WHAT YOU WILL DO: What you return must match the records exactly, with every line included.

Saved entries
»»
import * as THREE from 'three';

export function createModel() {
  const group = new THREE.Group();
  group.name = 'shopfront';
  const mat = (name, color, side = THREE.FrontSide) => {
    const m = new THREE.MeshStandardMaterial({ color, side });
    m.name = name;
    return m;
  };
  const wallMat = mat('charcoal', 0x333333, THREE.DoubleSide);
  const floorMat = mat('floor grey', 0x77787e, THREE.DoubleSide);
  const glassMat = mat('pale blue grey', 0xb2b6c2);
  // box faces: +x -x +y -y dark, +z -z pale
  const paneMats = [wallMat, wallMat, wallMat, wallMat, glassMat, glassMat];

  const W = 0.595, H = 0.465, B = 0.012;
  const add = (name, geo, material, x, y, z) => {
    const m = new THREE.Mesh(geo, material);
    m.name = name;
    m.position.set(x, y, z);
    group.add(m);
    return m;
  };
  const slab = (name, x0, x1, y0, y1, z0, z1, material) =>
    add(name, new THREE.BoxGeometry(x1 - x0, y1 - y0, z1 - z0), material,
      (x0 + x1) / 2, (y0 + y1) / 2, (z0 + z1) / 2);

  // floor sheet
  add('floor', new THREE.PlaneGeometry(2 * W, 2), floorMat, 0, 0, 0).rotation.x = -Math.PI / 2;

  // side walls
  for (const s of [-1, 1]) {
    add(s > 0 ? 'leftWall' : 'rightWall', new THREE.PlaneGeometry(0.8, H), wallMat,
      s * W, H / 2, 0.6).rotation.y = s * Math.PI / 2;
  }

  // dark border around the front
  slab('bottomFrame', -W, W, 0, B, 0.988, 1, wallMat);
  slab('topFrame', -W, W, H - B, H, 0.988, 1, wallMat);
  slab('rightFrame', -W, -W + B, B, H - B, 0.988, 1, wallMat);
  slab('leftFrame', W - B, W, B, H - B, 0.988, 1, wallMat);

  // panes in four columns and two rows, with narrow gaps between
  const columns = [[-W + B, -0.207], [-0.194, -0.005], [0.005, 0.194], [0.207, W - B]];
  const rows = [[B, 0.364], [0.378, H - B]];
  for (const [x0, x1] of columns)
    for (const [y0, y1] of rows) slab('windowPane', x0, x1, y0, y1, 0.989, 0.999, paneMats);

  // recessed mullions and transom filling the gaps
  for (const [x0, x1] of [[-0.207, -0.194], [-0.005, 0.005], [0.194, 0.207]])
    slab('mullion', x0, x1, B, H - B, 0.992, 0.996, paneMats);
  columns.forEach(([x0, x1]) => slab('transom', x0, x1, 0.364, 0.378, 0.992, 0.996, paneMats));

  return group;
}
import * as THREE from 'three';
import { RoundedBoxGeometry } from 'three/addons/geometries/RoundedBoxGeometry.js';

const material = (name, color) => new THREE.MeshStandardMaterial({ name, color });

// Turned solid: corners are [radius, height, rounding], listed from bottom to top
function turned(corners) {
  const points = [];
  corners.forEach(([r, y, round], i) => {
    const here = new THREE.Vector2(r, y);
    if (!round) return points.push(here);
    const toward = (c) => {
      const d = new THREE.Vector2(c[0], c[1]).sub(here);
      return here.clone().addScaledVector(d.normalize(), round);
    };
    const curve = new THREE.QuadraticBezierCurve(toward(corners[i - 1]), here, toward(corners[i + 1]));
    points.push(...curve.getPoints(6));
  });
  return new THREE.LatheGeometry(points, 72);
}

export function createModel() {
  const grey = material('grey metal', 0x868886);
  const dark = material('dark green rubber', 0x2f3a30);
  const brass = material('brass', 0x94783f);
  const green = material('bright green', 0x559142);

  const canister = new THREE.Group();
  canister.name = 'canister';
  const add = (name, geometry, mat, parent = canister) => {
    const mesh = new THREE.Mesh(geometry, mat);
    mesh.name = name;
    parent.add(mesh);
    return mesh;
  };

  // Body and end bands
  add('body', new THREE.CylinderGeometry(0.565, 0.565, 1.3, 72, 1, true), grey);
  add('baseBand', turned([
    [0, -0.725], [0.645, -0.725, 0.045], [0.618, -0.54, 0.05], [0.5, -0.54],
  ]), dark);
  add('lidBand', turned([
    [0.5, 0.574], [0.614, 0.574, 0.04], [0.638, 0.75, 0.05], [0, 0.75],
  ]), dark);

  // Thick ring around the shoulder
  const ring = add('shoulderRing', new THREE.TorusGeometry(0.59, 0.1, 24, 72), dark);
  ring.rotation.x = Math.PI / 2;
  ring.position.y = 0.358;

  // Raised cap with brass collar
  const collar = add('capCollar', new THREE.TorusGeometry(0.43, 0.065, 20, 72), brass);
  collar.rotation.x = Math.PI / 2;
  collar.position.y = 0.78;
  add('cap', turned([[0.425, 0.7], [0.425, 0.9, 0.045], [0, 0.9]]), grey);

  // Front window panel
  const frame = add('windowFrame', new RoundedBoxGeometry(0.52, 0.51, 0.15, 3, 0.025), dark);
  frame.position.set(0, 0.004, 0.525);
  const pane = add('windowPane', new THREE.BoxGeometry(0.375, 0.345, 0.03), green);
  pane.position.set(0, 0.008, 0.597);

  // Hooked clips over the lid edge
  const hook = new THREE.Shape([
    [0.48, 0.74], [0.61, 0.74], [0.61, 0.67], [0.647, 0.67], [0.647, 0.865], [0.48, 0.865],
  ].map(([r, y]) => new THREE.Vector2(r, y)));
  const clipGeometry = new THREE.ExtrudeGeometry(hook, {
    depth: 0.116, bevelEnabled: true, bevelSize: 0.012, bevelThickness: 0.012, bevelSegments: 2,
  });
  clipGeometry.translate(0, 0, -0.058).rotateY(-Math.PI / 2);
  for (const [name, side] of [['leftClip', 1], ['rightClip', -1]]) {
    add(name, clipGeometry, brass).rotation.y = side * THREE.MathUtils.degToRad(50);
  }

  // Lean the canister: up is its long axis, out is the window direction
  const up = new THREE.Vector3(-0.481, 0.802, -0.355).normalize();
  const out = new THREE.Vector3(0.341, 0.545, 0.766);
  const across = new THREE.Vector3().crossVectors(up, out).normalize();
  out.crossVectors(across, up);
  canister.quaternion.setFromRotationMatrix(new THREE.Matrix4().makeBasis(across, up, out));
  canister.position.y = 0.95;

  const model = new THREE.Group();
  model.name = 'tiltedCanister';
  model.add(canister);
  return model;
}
««
TASK RESPONSE:
import * as THREE from 'three';

export function createModel() {
  const group = new THREE.Group();
  group.name = 'shopfront';
  const mat = (name, color, side = THREE.FrontSide) => {
    const m = new THREE.MeshStandardMaterial({ color, side });
    m.name = name;
    return m;
  };
  const wallMat = mat('charcoal', 0x333333, THREE.DoubleSide);
  const floorMat = mat('floor grey', 0x77787e, THREE.DoubleSide);
  const glassMat = mat('pale blue grey', 0xb2b6c2);
  // box faces: +x -x +y -y dark, +z -z pale
  const paneMats = [wallMat, wallMat, wallMat, wallMat, glassMat, glassMat];

  const W = 0.595, H = 0.465, B = 0.012;
  const add = (name, geo, material, x, y, z) => {
    const m = new THREE.Mesh(geo, material);
    m.name = name;
    m.position.set(x, y, z);
    group.add(m);
    return m;
  };
  const slab = (name, x0, x1, y0, y1, z0, z1, material) =>
    add(name, new THREE.BoxGeometry(x1 - x0, y1 - y0, z1 - z0), material,
      (x0 + x1) / 2, (y0 + y1) / 2, (z0 + z1) / 2);

  // floor sheet
  add('floor', new THREE.PlaneGeometry(2 * W, 2), floorMat, 0, 0, 0).rotation.x = -Math.PI / 2;

  // side walls
  for (const s of [-1, 1]) {
    add(s > 0 ? 'leftWall' : 'rightWall', new THREE.PlaneGeometry(0.8, H), wallMat,
      s * W, H / 2, 0.6).rotation.y = s * Math.PI / 2;
  }

  // dark border around the front
  slab('bottomFrame', -W, W, 0, B, 0.988, 1, wallMat);
  slab('topFrame', -W, W, H - B, H, 0.988, 1, wallMat);
  slab('rightFrame', -W, -W + B, B, H - B, 0.988, 1, wallMat);
  slab('leftFrame', W - B, W, B, H - B, 0.988, 1, wallMat);

  // panes in four columns and two rows, with narrow gaps between
  const columns = [[-W + B, -0.207], [-0.194, -0.005], [0.005, 0.194], [0.207, W - B]];
  const rows = [[B, 0.364], [0.378, H - B]];
  for (const [x0, x1] of columns)
    for (const [y0, y1] of rows) slab('windowPane', x0, x1, y0, y1, 0.989, 0.999, paneMats);

  // recessed mullions and transom filling the gaps
  for (const [x0, x1] of [[-0.207, -0.194], [-0.005, 0.005], [0.194, 0.207]])
    slab('mullion', x0, x1, B, H - B, 0.992, 0.996, paneMats);
  columns.forEach(([x0, x1]) => slab('transom', x0, x1, 0.364, 0.378, 0.992, 0.996, paneMats));

  return group;
}
import * as THREE from 'three';
import { RoundedBoxGeometry } from 'three/addons/geometries/RoundedBoxGeometry.js';

const material = (name, color) => new THREE.MeshStandardMaterial({ name, color });

// Turned solid: corners are [radius, height, rounding], listed from bottom to top
function turned(corners) {
  const points = [];
  corners.forEach(([r, y, round], i) => {
    const here = new THREE.Vector2(r, y);
    if (!round) return points.push(here);
    const toward = (c) => {
      const d = new THREE.Vector2(c[0], c[1]).sub(here);
      return here.clone().addScaledVector(d.normalize(), round);
    };
    const curve = new THREE.QuadraticBezierCurve(toward(corners[i - 1]), here, toward(corners[i + 1]));
    points.push(...curve.getPoints(6));
  });
  return new THREE.LatheGeometry(points, 72);
}

export function createModel() {
  const grey = material('grey metal', 0x868886);
  const dark = material('dark green rubber', 0x2f3a30);
  const brass = material('brass', 0x94783f);
  const green = material('bright green', 0x559142);

  const canister = new THREE.Group();
  canister.name = 'canister';
  const add = (name, geometry, mat, parent = canister) => {
    const mesh = new THREE.Mesh(geometry, mat);
    mesh.name = name;
    parent.add(mesh);
    return mesh;
  };

  // Body and end bands
  add('body', new THREE.CylinderGeometry(0.565, 0.565, 1.3, 72, 1, true), grey);
  add('baseBand', turned([
    [0, -0.725], [0.645, -0.725, 0.045], [0.618, -0.54, 0.05], [0.5, -0.54],
  ]), dark);
  add('lidBand', turned([
    [0.5, 0.574], [0.614, 0.574, 0.04], [0.638, 0.75, 0.05], [0, 0.75],
  ]), dark);

  // Thick ring around the shoulder
  const ring = add('shoulderRing', new THREE.TorusGeometry(0.59, 0.1, 24, 72), dark);
  ring.rotation.x = Math.PI / 2;
  ring.position.y = 0.358;

  // Raised cap with brass collar
  const collar = add('capCollar', new THREE.TorusGeometry(0.43, 0.065, 20, 72), brass);
  collar.rotation.x = Math.PI / 2;
  collar.position.y = 0.78;
  add('cap', turned([[0.425, 0.7], [0.425, 0.9, 0.045], [0, 0.9]]), grey);

  // Front window panel
  const frame = add('windowFrame', new RoundedBoxGeometry(0.52, 0.51, 0.15, 3, 0.025), dark);
  frame.position.set(0, 0.004, 0.525);
  const pane = add('windowPane', new THREE.BoxGeometry(0.375, 0.345, 0.03), green);
  pane.position.set(0, 0.008, 0.597);

  // Hooked clips over the lid edge
  const hook = new THREE.Shape([
    [0.48, 0.74], [0.61, 0.74], [0.61, 0.67], [0.647, 0.67], [0.647, 0.865], [0.48, 0.865],
  ].map(([r, y]) => new THREE.Vector2(r, y)));
  const clipGeometry = new THREE.ExtrudeGeometry(hook, {
    depth: 0.116, bevelEnabled: true, bevelSize: 0.012, bevelThickness: 0.012, bevelSegments: 2,
  });
  clipGeometry.translate(0, 0, -0.058).rotateY(-Math.PI / 2);
  for (const [name, side] of [['leftClip', 1], ['rightClip', -1]]) {
    add(name, clipGeometry, brass).rotation.y = side * THREE.MathUtils.degToRad(50);
  }

  // Lean the canister: up is its long axis, out is the window direction
  const up = new THREE.Vector3(-0.481, 0.802, -0.355).normalize();
  const out = new THREE.Vector3(0.341, 0.545, 0.766);
  const across = new THREE.Vector3().crossVectors(up, out).normalize();
  out.crossVectors(across, up);
  canister.quaternion.setFromRotationMatrix(new THREE.Matrix4().makeBasis(across, up, out));
  canister.position.y = 0.95;

  const model = new THREE.Group();
  model.name = 'tiltedCanister';
  model.add(canister);
  return model;
}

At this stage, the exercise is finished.